Collected data:
# # # # # # #

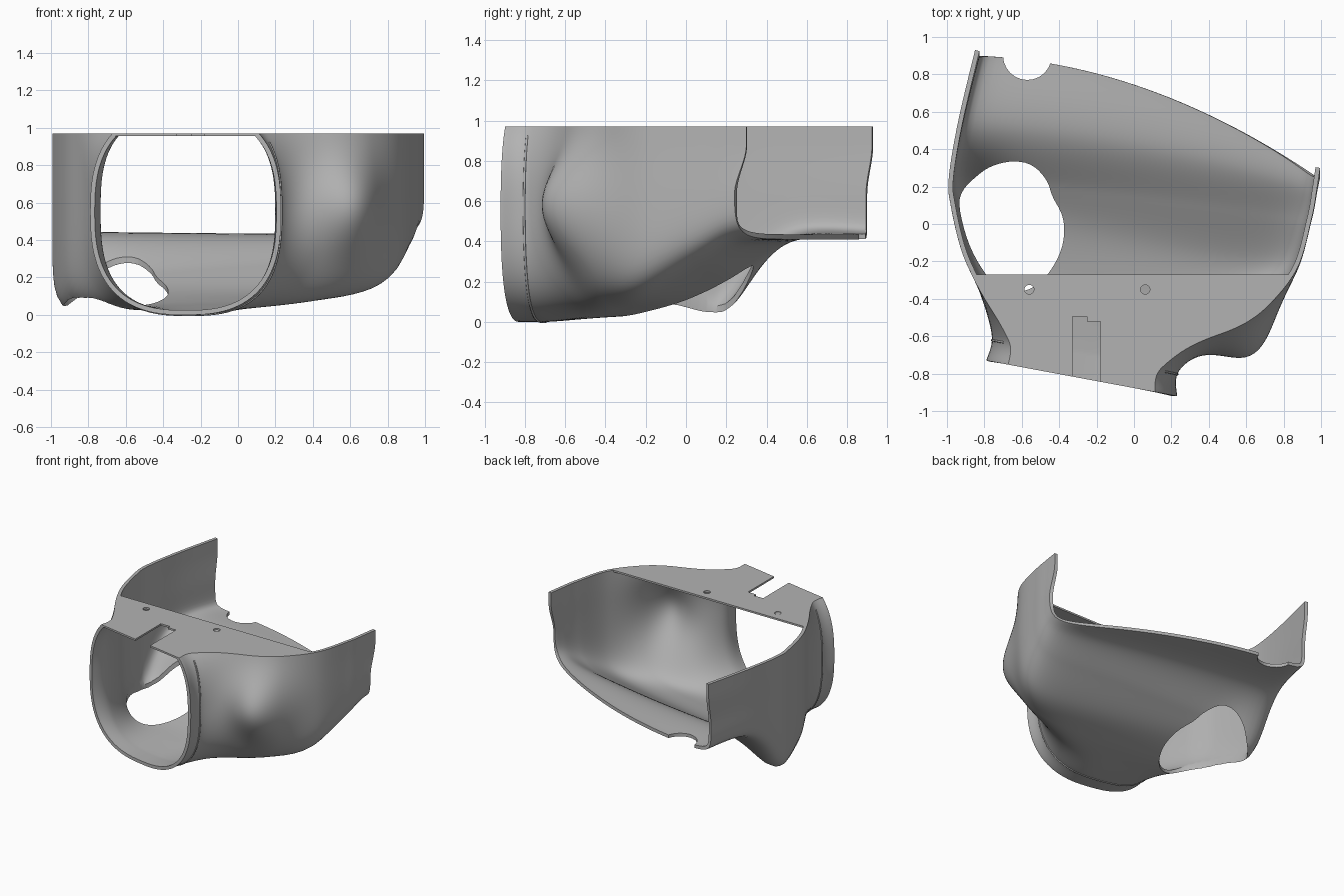
import bpy, bmesh, math
from mathutils import Vector

cube = bpy.data.objects.get("Cube")
if cube:
    bpy.data.objects.remove(cube, do_unlink=True)

TOP = 0.97
PLATE_BACK = -0.27

grey = bpy.data.materials.new("plain grey")
grey.use_nodes = True
grey.diffuse_color = (0.45, 0.45, 0.45, 1)
grey.node_tree.nodes["Principled BSDF"].inputs["Base Color"].default_value = (0.45, 0.45, 0.45, 1)

# Stations, front to back: left x, y, right x, y, floor left, floor right, squareness, widest height
STATIONS = [
    (-.79, -.73, .23, -.92, 0, 0, 2.6, .55),
    (-.76, -.60, .24, -.78, 0, 0, 2.8, .56),
    (-.82, -.38, .42, -.60, .01, .03, 3.3, .64),
    (-.92, -.15, .70, -.43, .03, .07, 5.5, .85),
    (-.98, .10, .87, -.24, .10, .12, 8, TOP),
    (-.99, .25, .95, .03, .18, .28, 9, TOP),
    (-.94, .55, .98, .20, .40, .38, 10, TOP),
    (-.85, .93, .995, .30, .41, .41, 10, TOP),
]


def station(s):
    """Smoothly interpolated station values, s from 0 to 1."""
    last = len(STATIONS) - 1
    f = s * last
    i = min(int(f), last - 1)
    t = f - i
    p0, p1, p2, p3 = (STATIONS[max(0, min(last, k))] for k in range(i - 1, i + 3))
    return [b + t * ((c - a) + t * ((2 * a - 5 * b + 4 * c - d) + t * (3 * (b - c) + d - a))) / 2
            for a, b, c, d in zip(p0, p1, p2, p3)]


def smooth(x):
    x = max(0, min(1, x))
    return x * x * (3 - 2 * x)


def section(s, count=96):
    """Open-topped cross-section from the left rim, under the floor, to the right rim."""
    lx, ly, rx, ry, fl, fr, n, zc = station(s)
    zc = min(zc, TOP)
    n_left = n * (1 + 0.6 * smooth(s * 2.5 - 0.3))
    q = (TOP - zc) / zc
    ends = [math.atan2(q, (1 - q ** m) ** (1 / m)) for m in (n_left, n)]
    start, stop = math.pi - ends[0], 2 * math.pi + ends[1]
    points = []
    for j in range(count + 1):
        ang = start + (stop - start) * j / count
        c, h = math.cos(ang), math.sin(ang)
        m = n_left if c < 0 else n
        r = (abs(c) ** m + abs(h) ** m) ** (-1 / m)
        a, h = c * r, h * r
        k = (a + 1) / 2
        floor = max(0, fl + (fr - fl) * k)
        z = zc + h * (zc if h > 0 else zc - floor)
        p = Vector((lx + (rx - lx) * k, ly + (ry - ly) * k, z))
        # Lobe hanging below the floor beside the opening
        d2 = ((p.x + 0.88) ** 2 + (p.y - 0.17) ** 2) / 0.04
        p.z -= 0.12 * math.exp(-d2) * smooth((0.55 - z) / 0.35)
        # Bowed back edge, with the side walls stepped forward lower down
        step = (0.03 + 0.03 * k) * smooth((0.88 - z) / 0.25)
        p.y += s ** 5 * (0.15 * (1 - a * a) - step)
        # Cheek bulge
        d2 = ((p.x - 0.57) ** 2 + (p.y + 0.51) ** 2) / 0.05 + (z - 0.58) ** 2 / 0.08
        p += Vector((0.3, -0.95, 0)) * 0.2 * math.exp(-d2)
        points.append(p)
    return points


def make_object(name, bm):
    mesh = bpy.data.meshes.new(name)
    bm.to_mesh(mesh)
    bm.free()
    obj = bpy.data.objects.new(name, mesh)
    bpy.context.collection.objects.link(obj)
    mesh.materials.append(grey)
    return obj


def prism(name, outline, low, high):
    bm = bmesh.new()
    face = bm.faces.new([bm.verts.new((x, y, low)) for x, y in outline])
    ext = bmesh.ops.extrude_face_region(bm, geom=[face])
    bmesh.ops.translate(bm, vec=(0, 0, high - low),
                        verts=[g for g in ext["geom"] if isinstance(g, bmesh.types.BMVert)])
    bmesh.ops.recalc_face_normals(bm, faces=bm.faces)
    return make_object(name, bm)


def disc(x, y, radius, sides=24):
    return [(x + radius * math.cos(2 * math.pi * i / sides),
             y + radius * math.sin(2 * math.pi * i / sides)) for i in range(sides)]


def box(x0, x1, y0, y1):
    return [(x0, y0), (x1, y0), (x1, y1), (x0, y1)]


def rounded(outline):
    """Cut every corner of a closed outline at a quarter of its edges."""
    out = []
    for (x0, y0), (x1, y1) in zip(outline, outline[1:] + outline[:1]):
        for t in (0.25, 0.75):
            out.append((x0 + (x1 - x0) * t, y0 + (y1 - y0) * t))
    return out


def apply(obj, mod):
    bpy.ops.object.select_all(action="DESELECT")
    obj.select_set(True)
    bpy.context.view_layer.objects.active = obj
    bpy.ops.object.modifier_apply(modifier=mod.name)


def cut(obj, outline, low, high):
    cutter = prism("cutter", outline, low, high)
    cutter.hide_render = True
    mod = obj.modifiers.new("cut", "BOOLEAN")
    mod.operation = "DIFFERENCE"
    mod.solver = "EXACT"
    mod.object = cutter
    apply(obj, mod)
    bpy.data.objects.remove(cutter, do_unlink=True)


def finish(obj):
    bpy.ops.object.select_all(action="DESELECT")
    obj.select_set(True)
    bpy.context.view_layer.objects.active = obj
    bpy.ops.object.shade_smooth_by_angle(angle=math.radians(40))


# Curved shell lofted from the round front collar to the open back
rows = [section(i / 84) for i in range(85)]
bm = bmesh.new()
grid = [[bm.verts.new(p) for p in row] for row in rows]
for near, far in zip(grid, grid[1:]):
    for j in range(len(near) - 1):
        bm.faces.new((near[j], far[j], far[j + 1], near[j + 1]))
shell = make_object("shell", bm)
mod = shell.modifiers.new("wall", "SOLIDIFY")
mod.thickness = 0.025
mod.offset = -1
apply(shell, mod)

# Opening in the right of the floor, and the notch in the back edge
opening = [(-.94, .10), (-.92, .18), (-.85, .25), (-.77, .31), (-.65, .34), (-.54, .32),
           (-.46, .23), (-.44, .15), (-.38, .05), (-.37, -.05), (-.39, -.15), (-.45, -.26),
           (-.53, -.34), (-.63, -.37), (-.73, -.34), (-.81, -.25), (-.89, -.10)]
cut(shell, rounded(rounded(opening)), -0.2, 0.4)
cut(shell, disc(-0.57, 0.9, 0.13), 0.3, 0.6)
finish(shell)

# Flat top plate between the rims, with a stepped slot and two screw holes
left, right = [], []
for row in rows:
    for rim, p in ((left, row[0]), (right, row[-1])):
        if p.y < PLATE_BACK:
            rim.append((p.x, p.y))
for rim, side in ((left, 0), (right, -1)):
    after = rows[len(rim)][side]
    x, y = rim[-1]
    rim.append((x + (after.x - x) * (PLATE_BACK - y) / (after.y - y), PLATE_BACK))
plate = prism("top_plate", left + right[::-1], TOP - 0.014, TOP)
cut(plate, box(-.33, -.18, -1, -.52), 0.9, 1.1)
cut(plate, box(-.33, -.25, -.6, -.495), 0.9, 1.1)
for x in (-0.56, 0.06):
    cut(plate, disc(x, -0.35, 0.025), 0.9, 1.1)
finish(plate)

# Thin bead around the front collar
curve = bpy.data.curves.new("collar_bead", "CURVE")
curve.dimensions = "3D"
curve.bevel_depth = 0.006
curve.bevel_resolution = 2
path = section(0.125)[2:-2]
spline = curve.splines.new("POLY")
spline.points.add(len(path) - 1)
for point, p in zip(spline.points, path):
    point.co = (*p, 1)
bead = bpy.data.objects.new("collar_bead", curve)
bpy.context.collection.objects.link(bead)
curve.materials.append(grey)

# # # # # # #

→ **Try it**
No pictures go in the copy. Set down all the data exactly.

→ **Task response**
import bpy, bmesh, math
from mathutils import Vector

cube = bpy.data.objects.get("Cube")
if cube:
    bpy.data.objects.remove(cube, do_unlink=True)

TOP = 0.97
PLATE_BACK = -0.27

grey = bpy.data.materials.new("plain grey")
grey.use_nodes = True
grey.diffuse_color = (0.45, 0.45, 0.45, 1)
grey.node_tree.nodes["Principled BSDF"].inputs["Base Color"].default_value = (0.45, 0.45, 0.45, 1)

# Stations, front to back: left x, y, right x, y, floor left, floor right, squareness, widest height
STATIONS = [
    (-.79, -.73, .23, -.92, 0, 0, 2.6, .55),
    (-.76, -.60, .24, -.78, 0, 0, 2.8, .56),
    (-.82, -.38, .42, -.60, .01, .03, 3.3, .64),
    (-.92, -.15, .70, -.43, .03, .07, 5.5, .85),
    (-.98, .10, .87, -.24, .10, .12, 8, TOP),
    (-.99, .25, .95, .03, .18, .28, 9, TOP),
    (-.94, .55, .98, .20, .40, .38, 10, TOP),
    (-.85, .93, .995, .30, .41, .41, 10, TOP),
]


def station(s):
    """Smoothly interpolated station values, s from 0 to 1."""
    last = len(STATIONS) - 1
    f = s * last
    i = min(int(f), last - 1)
    t = f - i
    p0, p1, p2, p3 = (STATIONS[max(0, min(last, k))] for k in range(i - 1, i + 3))
    return [b + t * ((c - a) + t * ((2 * a - 5 * b + 4 * c - d) + t * (3 * (b - c) + d - a))) / 2
            for a, b, c, d in zip(p0, p1, p2, p3)]


def smooth(x):
    x = max(0, min(1, x))
    return x * x * (3 - 2 * x)


def section(s, count=96):
    """Open-topped cross-section from the left rim, under the floor, to the right rim."""
    lx, ly, rx, ry, fl, fr, n, zc = station(s)
    zc = min(zc, TOP)
    n_left = n * (1 + 0.6 * smooth(s * 2.5 - 0.3))
    q = (TOP - zc) / zc
    ends = [math.atan2(q, (1 - q ** m) ** (1 / m)) for m in (n_left, n)]
    start, stop = math.pi - ends[0], 2 * math.pi + ends[1]
    points = []
    for j in range(count + 1):
        ang = start + (stop - start) * j / count
        c, h = math.cos(ang), math.sin(ang)
        m = n_left if c < 0 else n
        r = (abs(c) ** m + abs(h) ** m) ** (-1 / m)
        a, h = c * r, h * r
        k = (a + 1) / 2
        floor = max(0, fl + (fr - fl) * k)
        z = zc + h * (zc if h > 0 else zc - floor)
        p = Vector((lx + (rx - lx) * k, ly + (ry - ly) * k, z))
        # Lobe hanging below the floor beside the opening
        d2 = ((p.x + 0.88) ** 2 + (p.y - 0.17) ** 2) / 0.04
        p.z -= 0.12 * math.exp(-d2) * smooth((0.55 - z) / 0.35)
        # Bowed back edge, with the side walls stepped forward lower down
        step = (0.03 + 0.03 * k) * smooth((0.88 - z) / 0.25)
        p.y += s ** 5 * (0.15 * (1 - a * a) - step)
        # Cheek bulge
        d2 = ((p.x - 0.57) ** 2 + (p.y + 0.51) ** 2) / 0.05 + (z - 0.58) ** 2 / 0.08
        p += Vector((0.3, -0.95, 0)) * 0.2 * math.exp(-d2)
        points.append(p)
    return points


def make_object(name, bm):
    mesh = bpy.data.meshes.new(name)
    bm.to_mesh(mesh)
    bm.free()
    obj = bpy.data.objects.new(name, mesh)
    bpy.context.collection.objects.link(obj)
    mesh.materials.append(grey)
    return obj


def prism(name, outline, low, high):
    bm = bmesh.new()
    face = bm.faces.new([bm.verts.new((x, y, low)) for x, y in outline])
    ext = bmesh.ops.extrude_face_region(bm, geom=[face])
    bmesh.ops.translate(bm, vec=(0, 0, high - low),
                        verts=[g for g in ext["geom"] if isinstance(g, bmesh.types.BMVert)])
    bmesh.ops.recalc_face_normals(bm, faces=bm.faces)
    return make_object(name, bm)


def disc(x, y, radius, sides=24):
    return [(x + radius * math.cos(2 * math.pi * i / sides),
             y + radius * math.sin(2 * math.pi * i / sides)) for i in range(sides)]


def box(x0, x1, y0, y1):
    return [(x0, y0), (x1, y0), (x1, y1), (x0, y1)]


def rounded(outline):
    """Cut every corner of a closed outline at a quarter of its edges."""
    out = []
    for (x0, y0), (x1, y1) in zip(outline, outline[1:] + outline[:1]):
        for t in (0.25, 0.75):
            out.append((x0 + (x1 - x0) * t, y0 + (y1 - y0) * t))
    return out


def apply(obj, mod):
    bpy.ops.object.select_all(action="DESELECT")
    obj.select_set(True)
    bpy.context.view_layer.objects.active = obj
    bpy.ops.object.modifier_apply(modifier=mod.name)


def cut(obj, outline, low, high):
    cutter = prism("cutter", outline, low, high)
    cutter.hide_render = True
    mod = obj.modifiers.new("cut", "BOOLEAN")
    mod.operation = "DIFFERENCE"
    mod.solver = "EXACT"
    mod.object = cutter
    apply(obj, mod)
    bpy.data.objects.remove(cutter, do_unlink=True)


def finish(obj):
    bpy.ops.object.select_all(action="DESELECT")
    obj.select_set(True)
    bpy.context.view_layer.objects.active = obj
    bpy.ops.object.shade_smooth_by_angle(angle=math.radians(40))


# Curved shell lofted from the round front collar to the open back
rows = [section(i / 84) for i in range(85)]
bm = bmesh.new()
grid = [[bm.verts.new(p) for p in row] for row in rows]
for near, far in zip(grid, grid[1:]):
    for j in range(len(near) - 1):
        bm.faces.new((near[j], far[j], far[j + 1], near[j + 1]))
shell = make_object("shell", bm)
mod = shell.modifiers.new("wall", "SOLIDIFY")
mod.thickness = 0.025
mod.offset = -1
apply(shell, mod)

# Opening in the right of the floor, and the notch in the back edge
opening = [(-.94, .10), (-.92, .18), (-.85, .25), (-.77, .31), (-.65, .34), (-.54, .32),
           (-.46, .23), (-.44, .15), (-.38, .05), (-.37, -.05), (-.39, -.15), (-.45, -.26),
           (-.53, -.34), (-.63, -.37), (-.73, -.34), (-.81, -.25), (-.89, -.10)]
cut(shell, rounded(rounded(opening)), -0.2, 0.4)
cut(shell, disc(-0.57, 0.9, 0.13), 0.3, 0.6)
finish(shell)

# Flat top plate between the rims, with a stepped slot and two screw holes
left, right = [], []
for row in rows:
    for rim, p in ((left, row[0]), (right, row[-1])):
        if p.y < PLATE_BACK:
            rim.append((p.x, p.y))
for rim, side in ((left, 0), (right, -1)):
    after = rows[len(rim)][side]
    x, y = rim[-1]
    rim.append((x + (after.x - x) * (PLATE_BACK - y) / (after.y - y), PLATE_BACK))
plate = prism("top_plate", left + right[::-1], TOP - 0.014, TOP)
cut(plate, box(-.33, -.18, -1, -.52), 0.9, 1.1)
cut(plate, box(-.33, -.25, -.6, -.495), 0.9, 1.1)
for x in (-0.56, 0.06):
    cut(plate, disc(x, -0.35, 0.025), 0.9, 1.1)
finish(plate)

# Thin bead around the front collar
curve = bpy.data.curves.new("collar_bead", "CURVE")
curve.dimensions = "3D"
curve.bevel_depth = 0.006
curve.bevel_resolution = 2
path = section(0.125)[2:-2]
spline = curve.splines.new("POLY")
spline.points.add(len(path) - 1)
for point, p in zip(spline.points, path):
    point.co = (*p, 1)
bead = bpy.data.objects.new("collar_bead", curve)
bpy.context.collection.objects.link(bead)
curve.materials.append(grey)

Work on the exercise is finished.